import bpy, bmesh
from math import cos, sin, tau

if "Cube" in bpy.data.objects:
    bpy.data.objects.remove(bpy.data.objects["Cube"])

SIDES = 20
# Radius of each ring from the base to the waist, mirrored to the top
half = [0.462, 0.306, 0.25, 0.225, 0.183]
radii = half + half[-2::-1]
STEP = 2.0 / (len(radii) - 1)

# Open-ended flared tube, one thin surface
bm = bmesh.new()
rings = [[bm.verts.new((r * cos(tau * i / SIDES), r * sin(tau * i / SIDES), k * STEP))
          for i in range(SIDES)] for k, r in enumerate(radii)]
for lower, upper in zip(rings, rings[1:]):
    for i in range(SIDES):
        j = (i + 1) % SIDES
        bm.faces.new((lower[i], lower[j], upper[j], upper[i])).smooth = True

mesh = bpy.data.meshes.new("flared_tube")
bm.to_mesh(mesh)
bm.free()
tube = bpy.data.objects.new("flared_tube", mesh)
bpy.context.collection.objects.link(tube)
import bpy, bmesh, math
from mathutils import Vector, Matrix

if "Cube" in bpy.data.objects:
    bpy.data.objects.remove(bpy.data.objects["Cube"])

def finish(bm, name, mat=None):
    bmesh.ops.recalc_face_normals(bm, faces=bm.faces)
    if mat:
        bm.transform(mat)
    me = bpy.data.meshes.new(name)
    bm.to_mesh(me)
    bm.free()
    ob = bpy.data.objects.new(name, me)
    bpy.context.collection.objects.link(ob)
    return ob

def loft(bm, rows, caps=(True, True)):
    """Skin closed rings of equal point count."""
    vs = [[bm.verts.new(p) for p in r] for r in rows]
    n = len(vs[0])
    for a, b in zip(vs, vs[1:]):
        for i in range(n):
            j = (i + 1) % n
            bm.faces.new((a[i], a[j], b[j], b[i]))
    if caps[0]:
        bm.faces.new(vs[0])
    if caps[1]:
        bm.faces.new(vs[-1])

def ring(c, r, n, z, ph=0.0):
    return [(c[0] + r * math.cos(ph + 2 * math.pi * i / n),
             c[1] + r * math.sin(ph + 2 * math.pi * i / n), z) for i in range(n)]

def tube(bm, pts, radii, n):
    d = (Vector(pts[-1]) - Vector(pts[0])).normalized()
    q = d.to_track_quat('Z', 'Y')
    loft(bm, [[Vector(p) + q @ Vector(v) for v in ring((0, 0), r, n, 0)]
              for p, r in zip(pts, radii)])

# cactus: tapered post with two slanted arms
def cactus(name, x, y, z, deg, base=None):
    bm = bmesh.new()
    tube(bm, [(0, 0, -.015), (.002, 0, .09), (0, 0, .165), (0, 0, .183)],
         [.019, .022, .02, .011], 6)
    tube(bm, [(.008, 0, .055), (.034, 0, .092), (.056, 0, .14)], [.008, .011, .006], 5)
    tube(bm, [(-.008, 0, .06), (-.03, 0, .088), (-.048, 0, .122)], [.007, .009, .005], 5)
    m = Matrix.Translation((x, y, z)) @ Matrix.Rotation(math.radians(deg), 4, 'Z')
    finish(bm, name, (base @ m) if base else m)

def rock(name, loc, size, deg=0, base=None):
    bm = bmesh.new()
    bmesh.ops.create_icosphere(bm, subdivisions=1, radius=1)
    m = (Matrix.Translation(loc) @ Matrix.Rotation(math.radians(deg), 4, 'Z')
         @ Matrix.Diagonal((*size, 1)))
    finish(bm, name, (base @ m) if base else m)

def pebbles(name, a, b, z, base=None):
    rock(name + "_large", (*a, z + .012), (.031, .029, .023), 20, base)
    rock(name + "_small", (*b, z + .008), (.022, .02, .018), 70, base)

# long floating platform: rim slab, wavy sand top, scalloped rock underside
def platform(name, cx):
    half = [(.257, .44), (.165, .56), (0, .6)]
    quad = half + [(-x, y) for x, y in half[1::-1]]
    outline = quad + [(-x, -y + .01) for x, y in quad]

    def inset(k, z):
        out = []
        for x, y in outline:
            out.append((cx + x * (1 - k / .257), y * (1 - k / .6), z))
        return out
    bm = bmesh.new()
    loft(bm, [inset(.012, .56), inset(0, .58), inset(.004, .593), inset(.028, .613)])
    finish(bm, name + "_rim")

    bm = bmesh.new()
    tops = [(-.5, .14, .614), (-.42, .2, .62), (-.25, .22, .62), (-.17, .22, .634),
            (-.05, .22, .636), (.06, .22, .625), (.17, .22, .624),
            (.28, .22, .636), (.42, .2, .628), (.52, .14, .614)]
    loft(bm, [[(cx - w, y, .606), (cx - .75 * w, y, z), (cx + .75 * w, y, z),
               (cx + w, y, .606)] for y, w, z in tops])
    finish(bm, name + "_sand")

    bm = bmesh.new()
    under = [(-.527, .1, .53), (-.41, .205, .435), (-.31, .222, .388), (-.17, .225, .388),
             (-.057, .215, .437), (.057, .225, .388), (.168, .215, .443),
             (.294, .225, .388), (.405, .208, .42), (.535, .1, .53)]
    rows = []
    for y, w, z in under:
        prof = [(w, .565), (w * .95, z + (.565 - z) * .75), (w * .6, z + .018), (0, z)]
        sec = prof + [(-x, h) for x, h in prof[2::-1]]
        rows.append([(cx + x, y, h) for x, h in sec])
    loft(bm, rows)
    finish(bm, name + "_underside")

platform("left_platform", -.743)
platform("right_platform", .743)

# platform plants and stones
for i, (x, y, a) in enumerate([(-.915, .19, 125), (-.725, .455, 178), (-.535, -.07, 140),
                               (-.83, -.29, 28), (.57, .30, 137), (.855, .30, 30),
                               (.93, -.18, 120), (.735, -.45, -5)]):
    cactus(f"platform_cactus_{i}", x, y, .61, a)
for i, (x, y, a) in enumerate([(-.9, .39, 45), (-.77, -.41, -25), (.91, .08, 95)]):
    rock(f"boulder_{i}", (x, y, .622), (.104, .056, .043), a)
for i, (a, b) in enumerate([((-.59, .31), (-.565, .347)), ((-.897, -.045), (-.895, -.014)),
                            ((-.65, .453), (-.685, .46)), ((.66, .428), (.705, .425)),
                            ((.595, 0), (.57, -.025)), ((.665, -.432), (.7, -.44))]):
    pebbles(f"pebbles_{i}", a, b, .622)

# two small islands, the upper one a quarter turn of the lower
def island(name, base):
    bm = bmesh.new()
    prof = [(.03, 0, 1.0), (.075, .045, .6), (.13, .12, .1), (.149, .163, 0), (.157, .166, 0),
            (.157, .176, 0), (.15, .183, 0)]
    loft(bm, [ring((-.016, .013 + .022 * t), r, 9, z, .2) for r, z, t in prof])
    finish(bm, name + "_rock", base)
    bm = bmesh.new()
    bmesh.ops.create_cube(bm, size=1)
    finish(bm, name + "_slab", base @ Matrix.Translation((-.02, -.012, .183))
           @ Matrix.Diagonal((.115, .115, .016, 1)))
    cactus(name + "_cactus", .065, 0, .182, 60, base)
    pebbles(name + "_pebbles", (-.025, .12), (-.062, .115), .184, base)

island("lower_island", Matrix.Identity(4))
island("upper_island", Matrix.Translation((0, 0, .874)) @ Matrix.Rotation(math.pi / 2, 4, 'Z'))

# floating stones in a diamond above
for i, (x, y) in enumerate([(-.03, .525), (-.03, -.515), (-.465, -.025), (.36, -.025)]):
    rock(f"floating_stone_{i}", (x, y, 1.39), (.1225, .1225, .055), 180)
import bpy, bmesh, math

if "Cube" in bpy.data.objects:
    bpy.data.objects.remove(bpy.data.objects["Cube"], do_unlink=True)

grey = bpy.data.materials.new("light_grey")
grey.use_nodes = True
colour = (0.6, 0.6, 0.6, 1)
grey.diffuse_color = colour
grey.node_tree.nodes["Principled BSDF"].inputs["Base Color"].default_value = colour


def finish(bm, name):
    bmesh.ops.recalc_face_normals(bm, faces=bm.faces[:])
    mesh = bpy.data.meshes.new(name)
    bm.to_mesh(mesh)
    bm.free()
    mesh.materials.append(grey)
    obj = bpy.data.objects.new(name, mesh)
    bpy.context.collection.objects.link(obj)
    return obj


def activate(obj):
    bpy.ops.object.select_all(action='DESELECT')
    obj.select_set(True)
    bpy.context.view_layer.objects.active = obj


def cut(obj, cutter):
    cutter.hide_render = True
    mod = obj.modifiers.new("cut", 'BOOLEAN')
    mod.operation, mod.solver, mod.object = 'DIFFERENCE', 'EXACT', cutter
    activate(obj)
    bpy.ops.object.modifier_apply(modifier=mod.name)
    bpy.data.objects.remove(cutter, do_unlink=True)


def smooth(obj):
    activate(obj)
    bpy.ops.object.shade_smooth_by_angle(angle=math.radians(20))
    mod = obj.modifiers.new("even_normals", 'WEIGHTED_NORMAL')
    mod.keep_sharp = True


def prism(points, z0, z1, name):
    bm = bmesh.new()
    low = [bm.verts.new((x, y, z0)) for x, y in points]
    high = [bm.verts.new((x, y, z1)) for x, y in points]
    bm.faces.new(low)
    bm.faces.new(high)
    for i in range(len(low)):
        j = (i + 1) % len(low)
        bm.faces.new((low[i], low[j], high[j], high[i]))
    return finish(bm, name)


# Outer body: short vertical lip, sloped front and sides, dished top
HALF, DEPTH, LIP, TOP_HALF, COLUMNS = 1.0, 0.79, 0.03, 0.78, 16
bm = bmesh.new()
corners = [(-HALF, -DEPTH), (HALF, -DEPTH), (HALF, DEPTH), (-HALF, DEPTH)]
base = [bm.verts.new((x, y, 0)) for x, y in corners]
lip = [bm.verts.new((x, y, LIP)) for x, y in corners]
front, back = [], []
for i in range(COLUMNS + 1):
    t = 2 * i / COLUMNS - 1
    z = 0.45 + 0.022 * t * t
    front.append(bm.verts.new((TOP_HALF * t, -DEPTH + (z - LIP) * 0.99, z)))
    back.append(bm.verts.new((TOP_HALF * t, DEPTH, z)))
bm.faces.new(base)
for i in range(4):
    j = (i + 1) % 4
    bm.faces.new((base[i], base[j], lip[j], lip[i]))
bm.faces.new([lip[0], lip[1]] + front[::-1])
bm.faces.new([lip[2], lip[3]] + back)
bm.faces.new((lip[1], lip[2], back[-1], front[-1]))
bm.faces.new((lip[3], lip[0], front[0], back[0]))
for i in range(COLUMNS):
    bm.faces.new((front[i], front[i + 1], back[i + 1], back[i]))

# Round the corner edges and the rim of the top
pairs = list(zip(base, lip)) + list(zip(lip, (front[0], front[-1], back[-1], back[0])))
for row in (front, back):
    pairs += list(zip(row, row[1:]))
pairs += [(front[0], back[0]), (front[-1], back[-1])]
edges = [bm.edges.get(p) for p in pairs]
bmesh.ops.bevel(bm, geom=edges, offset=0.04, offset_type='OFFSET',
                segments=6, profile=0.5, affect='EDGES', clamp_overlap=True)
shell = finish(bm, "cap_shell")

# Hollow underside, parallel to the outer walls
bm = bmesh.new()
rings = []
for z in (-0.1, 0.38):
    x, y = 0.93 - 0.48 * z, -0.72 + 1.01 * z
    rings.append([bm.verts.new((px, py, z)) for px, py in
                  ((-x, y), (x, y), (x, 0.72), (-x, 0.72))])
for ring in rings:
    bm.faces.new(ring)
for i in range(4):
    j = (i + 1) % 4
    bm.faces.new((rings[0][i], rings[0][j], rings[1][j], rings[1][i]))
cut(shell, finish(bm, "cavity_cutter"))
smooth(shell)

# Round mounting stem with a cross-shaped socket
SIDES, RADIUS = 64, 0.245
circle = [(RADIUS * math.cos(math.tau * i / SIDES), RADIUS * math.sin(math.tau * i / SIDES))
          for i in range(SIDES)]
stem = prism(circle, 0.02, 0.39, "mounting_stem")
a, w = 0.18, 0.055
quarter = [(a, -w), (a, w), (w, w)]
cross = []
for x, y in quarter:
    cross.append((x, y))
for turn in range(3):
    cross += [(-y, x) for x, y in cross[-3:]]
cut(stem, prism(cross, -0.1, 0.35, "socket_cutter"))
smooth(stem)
***
» **What you should do**: Of the lines above, output exactly those from the line bearing "(-.062, .115), .184, base)" through the line bearing "# Outer body: short", inclusive.

» **Reply to the task**:
    pebbles(name + "_pebbles", (-.025, .12), (-.062, .115), .184, base)

island("lower_island", Matrix.Identity(4))
island("upper_island", Matrix.Translation((0, 0, .874)) @ Matrix.Rotation(math.pi / 2, 4, 'Z'))

# floating stones in a diamond above
for i, (x, y) in enumerate([(-.03, .525), (-.03, -.515), (-.465, -.025), (.36, -.025)]):
    rock(f"floating_stone_{i}", (x, y, 1.39), (.1225, .1225, .055), 180)
import bpy, bmesh, math

if "Cube" in bpy.data.objects:
    bpy.data.objects.remove(bpy.data.objects["Cube"], do_unlink=True)

grey = bpy.data.materials.new("light_grey")
grey.use_nodes = True
colour = (0.6, 0.6, 0.6, 1)
grey.diffuse_color = colour
grey.node_tree.nodes["Principled BSDF"].inputs["Base Color"].default_value = colour


def finish(bm, name):
    bmesh.ops.recalc_face_normals(bm, faces=bm.faces[:])
    mesh = bpy.data.meshes.new(name)
    bm.to_mesh(mesh)
    bm.free()
    mesh.materials.append(grey)
    obj = bpy.data.objects.new(name, mesh)
    bpy.context.collection.objects.link(obj)
    return obj


def activate(obj):
    bpy.ops.object.select_all(action='DESELECT')
    obj.select_set(True)
    bpy.context.view_layer.objects.active = obj


def cut(obj, cutter):
    cutter.hide_render = True
    mod = obj.modifiers.new("cut", 'BOOLEAN')
    mod.operation, mod.solver, mod.object = 'DIFFERENCE', 'EXACT', cutter
    activate(obj)
    bpy.ops.object.modifier_apply(modifier=mod.name)
    bpy.data.objects.remove(cutter, do_unlink=True)


def smooth(obj):
    activate(obj)
    bpy.ops.object.shade_smooth_by_angle(angle=math.radians(20))
    mod = obj.modifiers.new("even_normals", 'WEIGHTED_NORMAL')
    mod.keep_sharp = True


def prism(points, z0, z1, name):
    bm = bmesh.new()
    low = [bm.verts.new((x, y, z0)) for x, y in points]
    high = [bm.verts.new((x, y, z1)) for x, y in points]
    bm.faces.new(low)
    bm.faces.new(high)
    for i in range(len(low)):
        j = (i + 1) % len(low)
        bm.faces.new((low[i], low[j], high[j], high[i]))
    return finish(bm, name)


# Outer body: short vertical lip, sloped front and sides, dished top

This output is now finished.